Problem to solve => In the listing beneath this line, copy exactly the lines starting with the one containing "bm.transform(Matrix.Translation((x, y, z))" and going on through the one containing "for number, place".

Data for processing =>
===============
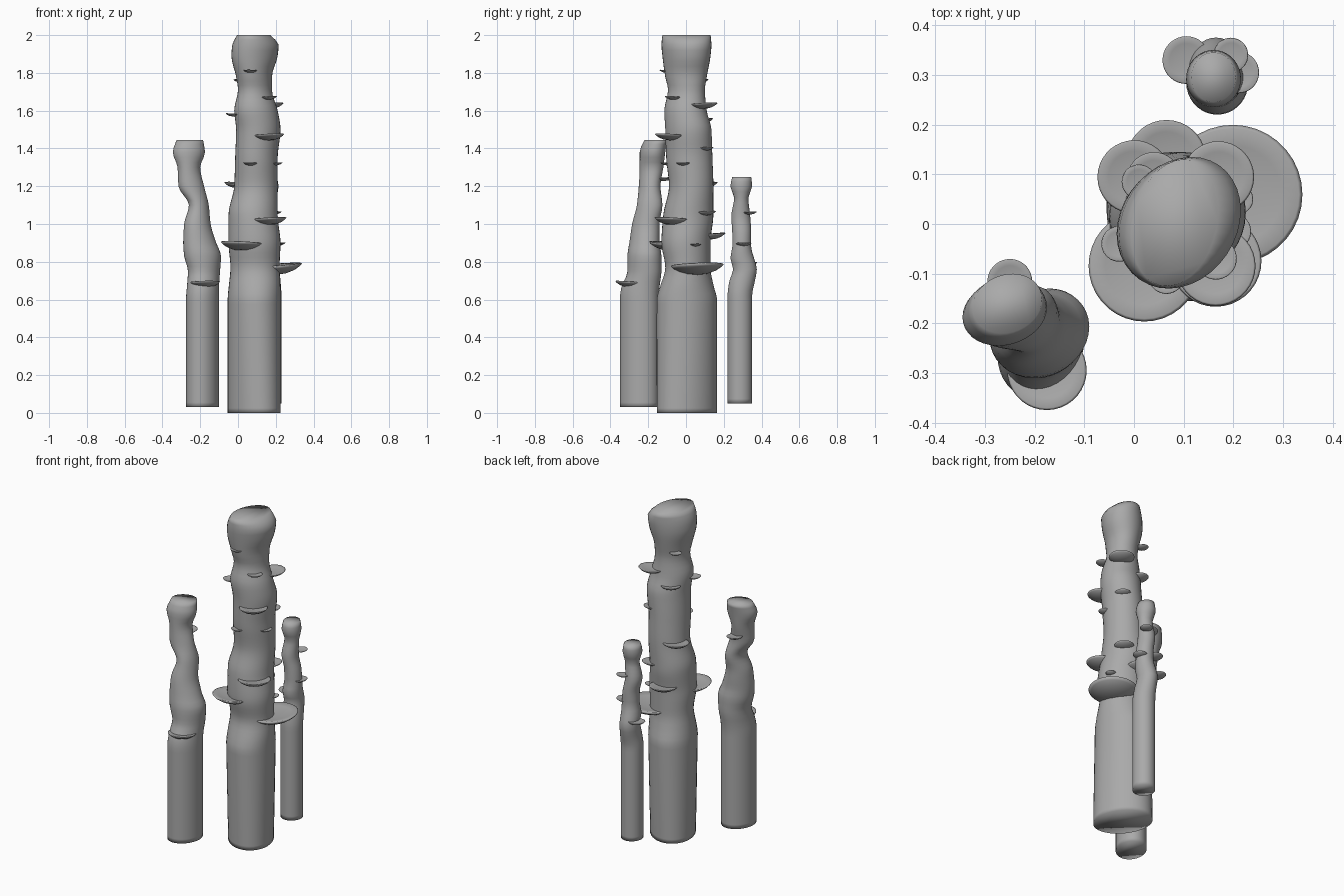
import bpy, bmesh, math
from mathutils import Matrix, Vector

cube = bpy.data.objects.get("Cube")
if cube:
    bpy.data.objects.remove(cube, do_unlink=True)

SIDES = 36
stone = bpy.data.materials.new("stone_grey")
stone.use_nodes = True
stone.diffuse_color = (0.4, 0.4, 0.4, 1)
stone.node_tree.nodes["Principled BSDF"].inputs["Base Color"].default_value = (0.4, 0.4, 0.4, 1)


def finish(bm, name):
    """Turn the bmesh into a smooth, single-material object."""
    bmesh.ops.recalc_face_normals(bm, faces=bm.faces)
    for face in bm.faces:
        face.smooth = True
    mesh = bpy.data.meshes.new(name)
    bm.to_mesh(mesh)
    bm.free()
    mesh.materials.append(stone)
    obj = bpy.data.objects.new(name, mesh)
    bpy.context.collection.objects.link(obj)
    return obj


def skin(bm, rings):
    """Bridge successive vertex rings with quads."""
    for low, high in zip(rings, rings[1:]):
        for i in range(SIDES):
            j = (i + 1) % SIDES
            bm.faces.new((low[i], low[j], high[j], high[i]))


def tangents(heights, values):
    """Slopes of a curve that never overshoots its control values."""
    steps = [(values[i + 1] - values[i]) / (heights[i + 1] - heights[i])
             for i in range(len(values) - 1)]
    inner = [2 * a * b / (a + b) if a * b > 0 else 0 for a, b in zip(steps, steps[1:])]
    return [steps[0]] + inner + [steps[-1]]


def blend(t, span, a, b, slope_a, slope_b):
    """Cubic Hermite interpolation."""
    return ((2 * t**3 - 3 * t**2 + 1) * a + (t**3 - 2 * t**2 + t) * span * slope_a
            + (3 * t**2 - 2 * t**3) * b + (t**3 - t**2) * span * slope_b)


def column(name, sections, skew_bottom, skew_top):
    """Loft a lumpy trunk; each section is (height, left, right, front, back) in hundredths."""
    tracks = [[v / 100 for v in track] for track in zip(*sections)]
    heights, bounds = tracks[0], tracks[1:]
    slopes = [tangents(heights, track) for track in bounds]
    bm = bmesh.new()
    rings = []

    def add_ring(z, x0, x1, y0, y1):
        skew = skew_bottom + (skew_top - skew_bottom) * z / heights[-1]
        ring = []
        for i in range(SIDES):
            a = math.tau * i / SIDES
            ring.append(bm.verts.new(((x0 + x1) / 2 + (x1 - x0) / 2 * math.cos(a),
                                      (y0 + y1) / 2 + (y1 - y0) / 2 * math.sin(a + skew), z)))
        rings.append(ring)

    for k in range(len(heights) - 1):
        span = heights[k + 1] - heights[k]
        count = max(2, round(span / 0.025))
        for s in range(count):
            t = s / count
            add_ring(heights[k] + span * t,
                     *(blend(t, span, track[k], track[k + 1], slope[k], slope[k + 1])
                       for track, slope in zip(bounds, slopes)))
    add_ring(heights[-1], *(track[-1] for track in bounds))
    skin(bm, rings)
    bm.faces.new(rings[0][::-1])
    bm.faces.new(rings[-1])
    return finish(bm, name)


# Shelf cross-section in units of its radius: bulging underside, thin raised rim, shallow top
SHELF = [(0.4, -0.24), (0.7, -0.14), (0.9, -0.02), (1, 0.08), (0.95, 0.11), (0.7, 0.06), (0.35, 0.03)]


def shelf(name, axis, x, y, z, radius):
    """Revolve a shelf and tip its outer edge slightly upwards, away from the trunk axis."""
    bm = bmesh.new()
    rings = [[bm.verts.new((r * radius * math.cos(math.tau * i / SIDES),
                            r * radius * math.sin(math.tau * i / SIDES), h * radius))
              for i in range(SIDES)] for r, h in SHELF]
    skin(bm, rings)
    for ring, h in ((rings[0], -0.28), (rings[-1], 0.02)):
        tip = bm.verts.new((0, 0, h * radius))
        for i in range(SIDES):
            bm.faces.new((ring[i], ring[(i + 1) % SIDES], tip))
    out = Vector((x - axis[0], y - axis[1], 0)).normalized()
    tilt = Matrix.Rotation(-0.08, 4, Vector((-out.y, out.x, 0)))
    bm.transform(Matrix.Translation((x, y, z)) @ tilt)
    return finish(bm, name)


# Tall middle column
column("main_column", [
    (0, -5.5, 22.5, -15.5, 16.5), (60, -5.5, 22.5, -15.5, 16.5), (66, -5, 22.5, -14, 15),
    (77, -4, 22, -11, 13), (90, -5, 22.5, -13, 13), (105, -5, 21, -12, 14.5),
    (120, -2, 21, -9, 14.5), (135, -1.5, 21, -10.5, 14), (150, -1, 22.5, -11, 13.5),
    (160, -2, 21, -11.5, 11), (171, 0, 18, -9.5, 10), (178, -1, 18, -11, 11),
    (189, -3.5, 21, -12.5, 13), (195, -3, 21.5, -13, 13.5), (200, -0.5, 17, -12.5, 13),
], -0.25, 0.2)

# Middle-height column at the front
column("front_column", [
    (3, -27.5, -10, -35, -14.5), (61, -27.5, -10, -35, -14.5), (67, -27, -10, -34, -14),
    (75, -26.5, -9.5, -31, -13), (83, -28.5, -9, -31, -13), (90, -29, -11.5, -30, -14),
    (100, -28.5, -14.5, -28.5, -14), (110, -26, -15.5, -26, -12.5), (120, -31.5, -18, -25, -13.5),
    (130, -32, -20, -24.5, -12), (138, -34.5, -17.5, -24.5, -11), (144.5, -32.5, -18.5, -22, -10),
], 0.15, 0.15)

# Short column at the back
column("back_column", [
    (5, 10.5, 23, 22, 35), (62, 10.5, 23, 22, 35), (70, 11, 22.5, 23, 36.5),
    (76, 11, 22, 25, 37.5), (82, 11, 22, 23.5, 36), (88, 12, 22, 24.5, 34.5),
    (95, 12, 21.5, 24.5, 34.5), (104, 10.5, 20, 24, 34), (114, 12, 20.5, 25.5, 33),
    (120, 10.5, 21.5, 23.5, 35), (125, 11.5, 20.5, 24.5, 34.5),
], 0, 0)

# Shelves on each column: x, y, height, radius
groups = {
    "main_shelf": ((0.09, 0), [
        (0.2, 0.06, 0.77, 0.14), (0.02, -0.085, 0.89, 0.112), (0.165, -0.075, 1.02, 0.092),
        (0.165, -0.085, 1.465, 0.08), (0.17, 0.095, 1.63, 0.072), (0.065, 0.13, 0.94, 0.08),
        (0, 0.095, 1.21, 0.074), (0.16, 0.105, 1.06, 0.055), (0.165, 0.1, 1.4, 0.045),
        (0.04, 0.09, 1.55, 0.055), (0.01, 0.085, 1.76, 0.035), (-0.03, -0.04, 1.58, 0.036),
        (0.065, -0.1, 1.32, 0.036), (0.2, -0.015, 1.32, 0.036), (0.065, -0.105, 1.81, 0.036),
        (0.165, -0.07, 1.67, 0.042), (0.21, 0.05, 0.89, 0.03)]),
    "front_shelf": ((-0.2, -0.22), [(-0.175, -0.295, 0.685, 0.08), (-0.25, -0.115, 1.24, 0.045)]),
    "back_shelf": ((0.16, 0.29), [
        (0.105, 0.33, 0.79, 0.048), (0.195, 0.34, 1.06, 0.035), (0.21, 0.305, 0.895, 0.042)]),
}
for label, (axis, places) in groups.items():
    for number, place in enumerate(places, 1):
        shelf(f"{label}_{number}", axis, *place)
===============
Answer =>
    bm.transform(Matrix.Translation((x, y, z)) @ tilt)
    return finish(bm, name)


# Tall middle column
column("main_column", [
    (0, -5.5, 22.5, -15.5, 16.5), (60, -5.5, 22.5, -15.5, 16.5), (66, -5, 22.5, -14, 15),
    (77, -4, 22, -11, 13), (90, -5, 22.5, -13, 13), (105, -5, 21, -12, 14.5),
    (120, -2, 21, -9, 14.5), (135, -1.5, 21, -10.5, 14), (150, -1, 22.5, -11, 13.5),
    (160, -2, 21, -11.5, 11), (171, 0, 18, -9.5, 10), (178, -1, 18, -11, 11),
    (189, -3.5, 21, -12.5, 13), (195, -3, 21.5, -13, 13.5), (200, -0.5, 17, -12.5, 13),
], -0.25, 0.2)

# Middle-height column at the front
column("front_column", [
    (3, -27.5, -10, -35, -14.5), (61, -27.5, -10, -35, -14.5), (67, -27, -10, -34, -14),
    (75, -26.5, -9.5, -31, -13), (83, -28.5, -9, -31, -13), (90, -29, -11.5, -30, -14),
    (100, -28.5, -14.5, -28.5, -14), (110, -26, -15.5, -26, -12.5), (120, -31.5, -18, -25, -13.5),
    (130, -32, -20, -24.5, -12), (138, -34.5, -17.5, -24.5, -11), (144.5, -32.5, -18.5, -22, -10),
], 0.15, 0.15)

# Short column at the back
column("back_column", [
    (5, 10.5, 23, 22, 35), (62, 10.5, 23, 22, 35), (70, 11, 22.5, 23, 36.5),
    (76, 11, 22, 25, 37.5), (82, 11, 22, 23.5, 36), (88, 12, 22, 24.5, 34.5),
    (95, 12, 21.5, 24.5, 34.5), (104, 10.5, 20, 24, 34), (114, 12, 20.5, 25.5, 33),
    (120, 10.5, 21.5, 23.5, 35), (125, 11.5, 20.5, 24.5, 34.5),
], 0, 0)

# Shelves on each column: x, y, height, radius
groups = {
    "main_shelf": ((0.09, 0), [
        (0.2, 0.06, 0.77, 0.14), (0.02, -0.085, 0.89, 0.112), (0.165, -0.075, 1.02, 0.092),
        (0.165, -0.085, 1.465, 0.08), (0.17, 0.095, 1.63, 0.072), (0.065, 0.13, 0.94, 0.08),
        (0, 0.095, 1.21, 0.074), (0.16, 0.105, 1.06, 0.055), (0.165, 0.1, 1.4, 0.045),
        (0.04, 0.09, 1.55, 0.055), (0.01, 0.085, 1.76, 0.035), (-0.03, -0.04, 1.58, 0.036),
        (0.065, -0.1, 1.32, 0.036), (0.2, -0.015, 1.32, 0.036), (0.065, -0.105, 1.81, 0.036),
        (0.165, -0.07, 1.67, 0.042), (0.21, 0.05, 0.89, 0.03)]),
    "front_shelf": ((-0.2, -0.22), [(-0.175, -0.295, 0.685, 0.08), (-0.25, -0.115, 1.24, 0.045)]),
    "back_shelf": ((0.16, 0.29), [
        (0.105, 0.33, 0.79, 0.048), (0.195, 0.34, 1.06, 0.035), (0.21, 0.305, 0.895, 0.042)]),
}
for label, (axis, places) in groups.items():
    for number, place in enumerate(places, 1):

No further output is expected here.